[[ Dataset content, beginning ]]
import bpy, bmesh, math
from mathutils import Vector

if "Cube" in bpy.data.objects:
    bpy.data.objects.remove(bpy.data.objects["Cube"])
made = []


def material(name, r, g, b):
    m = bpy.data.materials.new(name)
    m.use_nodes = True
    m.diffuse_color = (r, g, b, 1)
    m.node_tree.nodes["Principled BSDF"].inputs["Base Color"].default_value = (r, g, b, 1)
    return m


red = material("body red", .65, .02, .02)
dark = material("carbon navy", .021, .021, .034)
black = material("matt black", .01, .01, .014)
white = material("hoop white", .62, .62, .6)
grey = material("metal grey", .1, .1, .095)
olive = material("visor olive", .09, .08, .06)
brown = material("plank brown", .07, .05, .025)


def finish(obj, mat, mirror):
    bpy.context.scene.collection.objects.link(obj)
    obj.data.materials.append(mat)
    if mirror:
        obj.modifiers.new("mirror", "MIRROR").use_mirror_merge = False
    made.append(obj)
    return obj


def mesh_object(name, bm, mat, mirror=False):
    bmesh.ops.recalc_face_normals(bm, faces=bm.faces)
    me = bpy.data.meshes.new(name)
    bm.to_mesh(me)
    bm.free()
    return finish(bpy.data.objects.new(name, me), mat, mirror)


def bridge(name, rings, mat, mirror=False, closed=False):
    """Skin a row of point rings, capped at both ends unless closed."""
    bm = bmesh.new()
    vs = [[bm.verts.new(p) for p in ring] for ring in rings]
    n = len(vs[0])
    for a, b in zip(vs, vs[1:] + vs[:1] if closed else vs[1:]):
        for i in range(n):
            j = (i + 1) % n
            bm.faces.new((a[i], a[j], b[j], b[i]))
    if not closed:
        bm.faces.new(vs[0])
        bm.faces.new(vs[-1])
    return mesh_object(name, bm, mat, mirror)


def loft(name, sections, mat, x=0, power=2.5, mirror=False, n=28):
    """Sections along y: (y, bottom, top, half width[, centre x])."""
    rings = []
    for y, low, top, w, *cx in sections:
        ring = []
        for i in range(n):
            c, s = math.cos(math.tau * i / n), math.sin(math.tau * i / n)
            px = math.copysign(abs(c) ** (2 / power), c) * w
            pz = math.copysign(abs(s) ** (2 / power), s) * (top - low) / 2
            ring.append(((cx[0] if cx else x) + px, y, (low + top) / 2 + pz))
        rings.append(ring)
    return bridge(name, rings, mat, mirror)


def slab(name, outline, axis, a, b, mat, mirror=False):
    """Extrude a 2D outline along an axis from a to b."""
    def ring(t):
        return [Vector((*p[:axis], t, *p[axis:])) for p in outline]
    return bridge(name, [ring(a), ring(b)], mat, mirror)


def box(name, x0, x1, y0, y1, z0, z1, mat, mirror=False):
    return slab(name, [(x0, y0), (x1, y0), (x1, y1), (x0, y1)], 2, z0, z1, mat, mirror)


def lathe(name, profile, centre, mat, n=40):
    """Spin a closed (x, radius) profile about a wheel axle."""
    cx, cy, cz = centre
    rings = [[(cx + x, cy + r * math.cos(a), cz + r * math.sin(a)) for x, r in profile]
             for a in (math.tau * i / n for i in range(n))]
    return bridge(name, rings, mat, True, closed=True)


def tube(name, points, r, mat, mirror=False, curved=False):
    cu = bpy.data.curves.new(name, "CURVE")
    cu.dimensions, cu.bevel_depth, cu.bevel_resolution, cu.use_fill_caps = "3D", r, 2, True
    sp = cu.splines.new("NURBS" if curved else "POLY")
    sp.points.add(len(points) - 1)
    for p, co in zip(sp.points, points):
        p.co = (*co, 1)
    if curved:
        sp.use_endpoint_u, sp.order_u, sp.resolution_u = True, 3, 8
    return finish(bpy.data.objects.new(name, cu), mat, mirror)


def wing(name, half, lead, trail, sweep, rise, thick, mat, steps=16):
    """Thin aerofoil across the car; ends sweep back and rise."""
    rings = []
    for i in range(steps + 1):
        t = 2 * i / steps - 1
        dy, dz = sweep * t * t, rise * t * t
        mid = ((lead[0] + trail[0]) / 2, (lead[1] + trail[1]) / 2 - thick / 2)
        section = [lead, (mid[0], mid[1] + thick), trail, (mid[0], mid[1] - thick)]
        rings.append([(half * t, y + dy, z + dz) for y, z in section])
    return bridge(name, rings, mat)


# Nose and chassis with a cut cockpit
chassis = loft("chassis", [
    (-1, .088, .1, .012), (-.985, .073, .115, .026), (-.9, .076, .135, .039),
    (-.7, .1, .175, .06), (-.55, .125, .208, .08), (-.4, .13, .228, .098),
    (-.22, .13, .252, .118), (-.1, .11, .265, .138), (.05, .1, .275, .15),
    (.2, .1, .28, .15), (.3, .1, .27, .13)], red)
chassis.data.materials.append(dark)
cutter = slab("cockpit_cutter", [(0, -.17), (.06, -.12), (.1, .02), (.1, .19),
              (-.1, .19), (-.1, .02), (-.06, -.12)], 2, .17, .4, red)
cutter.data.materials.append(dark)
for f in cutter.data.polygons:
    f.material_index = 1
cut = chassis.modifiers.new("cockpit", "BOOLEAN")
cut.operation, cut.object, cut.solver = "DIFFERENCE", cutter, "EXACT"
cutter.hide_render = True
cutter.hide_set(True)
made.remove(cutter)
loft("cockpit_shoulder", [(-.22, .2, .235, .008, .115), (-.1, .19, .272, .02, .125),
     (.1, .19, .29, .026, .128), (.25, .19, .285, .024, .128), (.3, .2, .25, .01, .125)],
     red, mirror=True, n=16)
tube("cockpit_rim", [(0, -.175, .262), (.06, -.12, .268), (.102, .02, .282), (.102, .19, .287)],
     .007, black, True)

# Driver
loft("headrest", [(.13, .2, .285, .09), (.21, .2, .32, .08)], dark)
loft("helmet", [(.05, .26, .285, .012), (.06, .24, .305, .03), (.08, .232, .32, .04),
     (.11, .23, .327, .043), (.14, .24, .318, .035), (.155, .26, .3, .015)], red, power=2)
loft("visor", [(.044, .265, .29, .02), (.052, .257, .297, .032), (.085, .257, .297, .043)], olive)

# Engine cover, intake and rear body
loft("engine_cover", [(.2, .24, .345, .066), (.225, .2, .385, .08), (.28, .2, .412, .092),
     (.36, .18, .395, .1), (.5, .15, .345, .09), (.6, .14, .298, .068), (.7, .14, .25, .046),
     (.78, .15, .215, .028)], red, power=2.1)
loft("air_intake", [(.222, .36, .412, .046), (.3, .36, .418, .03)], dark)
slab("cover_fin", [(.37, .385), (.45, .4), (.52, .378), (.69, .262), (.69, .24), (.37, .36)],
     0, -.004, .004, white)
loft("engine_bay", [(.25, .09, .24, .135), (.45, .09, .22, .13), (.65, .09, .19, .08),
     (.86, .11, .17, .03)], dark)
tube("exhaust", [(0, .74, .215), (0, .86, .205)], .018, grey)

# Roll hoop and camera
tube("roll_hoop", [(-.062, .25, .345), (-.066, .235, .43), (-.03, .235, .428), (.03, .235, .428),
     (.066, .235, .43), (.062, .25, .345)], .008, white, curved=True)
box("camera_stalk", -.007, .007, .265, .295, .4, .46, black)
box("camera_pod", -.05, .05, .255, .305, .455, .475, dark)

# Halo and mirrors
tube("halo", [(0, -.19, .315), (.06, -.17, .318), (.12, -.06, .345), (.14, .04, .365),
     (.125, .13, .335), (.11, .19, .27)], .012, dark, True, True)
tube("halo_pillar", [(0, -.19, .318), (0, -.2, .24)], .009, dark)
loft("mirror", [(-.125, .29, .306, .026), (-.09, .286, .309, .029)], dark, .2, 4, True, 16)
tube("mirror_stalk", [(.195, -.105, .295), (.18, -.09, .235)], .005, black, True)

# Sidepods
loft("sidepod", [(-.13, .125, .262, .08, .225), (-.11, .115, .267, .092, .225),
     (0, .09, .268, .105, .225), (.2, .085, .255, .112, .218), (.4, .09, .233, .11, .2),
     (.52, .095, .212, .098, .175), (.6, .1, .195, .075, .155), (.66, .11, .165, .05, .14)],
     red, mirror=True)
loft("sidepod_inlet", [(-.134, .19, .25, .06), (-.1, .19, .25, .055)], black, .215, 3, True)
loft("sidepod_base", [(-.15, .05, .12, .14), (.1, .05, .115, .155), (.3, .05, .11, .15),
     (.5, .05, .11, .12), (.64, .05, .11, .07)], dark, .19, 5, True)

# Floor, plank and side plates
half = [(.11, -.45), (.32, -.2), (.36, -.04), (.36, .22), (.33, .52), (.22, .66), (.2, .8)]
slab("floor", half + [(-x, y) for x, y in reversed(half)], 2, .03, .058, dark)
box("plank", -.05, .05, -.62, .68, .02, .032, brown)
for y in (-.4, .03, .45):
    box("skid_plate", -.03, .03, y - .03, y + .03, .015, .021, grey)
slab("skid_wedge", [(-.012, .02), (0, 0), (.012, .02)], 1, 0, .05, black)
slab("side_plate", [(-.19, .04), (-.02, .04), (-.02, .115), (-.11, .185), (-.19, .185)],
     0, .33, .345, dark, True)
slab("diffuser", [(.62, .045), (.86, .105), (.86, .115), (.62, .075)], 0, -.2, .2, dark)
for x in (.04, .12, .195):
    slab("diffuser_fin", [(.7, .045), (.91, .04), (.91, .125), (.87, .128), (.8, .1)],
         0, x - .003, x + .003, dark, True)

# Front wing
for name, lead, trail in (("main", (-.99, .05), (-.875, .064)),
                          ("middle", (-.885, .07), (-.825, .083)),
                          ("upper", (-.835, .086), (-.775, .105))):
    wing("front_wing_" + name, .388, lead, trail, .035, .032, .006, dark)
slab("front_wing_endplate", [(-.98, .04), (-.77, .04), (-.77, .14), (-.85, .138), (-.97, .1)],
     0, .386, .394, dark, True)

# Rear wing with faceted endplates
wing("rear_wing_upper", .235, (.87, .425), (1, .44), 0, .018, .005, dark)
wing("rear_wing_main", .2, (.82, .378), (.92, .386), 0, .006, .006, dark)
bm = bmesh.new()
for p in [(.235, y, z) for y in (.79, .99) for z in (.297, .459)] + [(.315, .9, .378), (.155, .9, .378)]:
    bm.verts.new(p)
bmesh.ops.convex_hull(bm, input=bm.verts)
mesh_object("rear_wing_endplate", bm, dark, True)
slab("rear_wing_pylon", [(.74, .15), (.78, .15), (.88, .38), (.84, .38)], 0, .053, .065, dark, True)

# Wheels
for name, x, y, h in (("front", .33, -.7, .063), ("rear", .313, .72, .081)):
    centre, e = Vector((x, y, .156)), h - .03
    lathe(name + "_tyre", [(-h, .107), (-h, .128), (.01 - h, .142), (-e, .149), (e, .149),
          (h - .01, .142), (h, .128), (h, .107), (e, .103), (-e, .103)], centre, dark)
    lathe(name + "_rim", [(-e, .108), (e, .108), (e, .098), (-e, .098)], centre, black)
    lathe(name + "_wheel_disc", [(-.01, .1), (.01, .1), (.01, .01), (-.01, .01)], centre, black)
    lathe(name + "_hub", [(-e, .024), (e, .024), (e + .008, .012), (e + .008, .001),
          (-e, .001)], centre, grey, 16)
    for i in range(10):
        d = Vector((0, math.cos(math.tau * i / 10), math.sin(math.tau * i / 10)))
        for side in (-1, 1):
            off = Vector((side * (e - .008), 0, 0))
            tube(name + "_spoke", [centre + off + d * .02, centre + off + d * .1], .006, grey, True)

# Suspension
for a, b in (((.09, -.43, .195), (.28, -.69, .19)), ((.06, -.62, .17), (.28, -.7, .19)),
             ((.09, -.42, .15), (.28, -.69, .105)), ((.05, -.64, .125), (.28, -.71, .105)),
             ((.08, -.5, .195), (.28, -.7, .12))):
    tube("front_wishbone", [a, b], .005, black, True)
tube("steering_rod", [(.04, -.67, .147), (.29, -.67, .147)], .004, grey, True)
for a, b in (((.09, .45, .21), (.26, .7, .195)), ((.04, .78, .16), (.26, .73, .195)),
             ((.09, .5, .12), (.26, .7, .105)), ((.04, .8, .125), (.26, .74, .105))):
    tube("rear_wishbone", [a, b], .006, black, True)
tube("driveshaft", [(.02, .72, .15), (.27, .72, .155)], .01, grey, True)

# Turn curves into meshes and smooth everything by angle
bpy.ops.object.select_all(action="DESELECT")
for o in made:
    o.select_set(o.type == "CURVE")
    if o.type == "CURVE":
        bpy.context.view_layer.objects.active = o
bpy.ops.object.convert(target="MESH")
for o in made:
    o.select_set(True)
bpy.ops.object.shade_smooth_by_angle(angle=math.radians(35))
[[ Dataset content, end ]]
_Your objective_. When a line in the data contains the string "points", copy that line.

_Answer_.
def tube(name, points, r, mat, mirror=False, curved=False):
    sp.points.add(len(points) - 1)
    for p, co in zip(sp.points, points):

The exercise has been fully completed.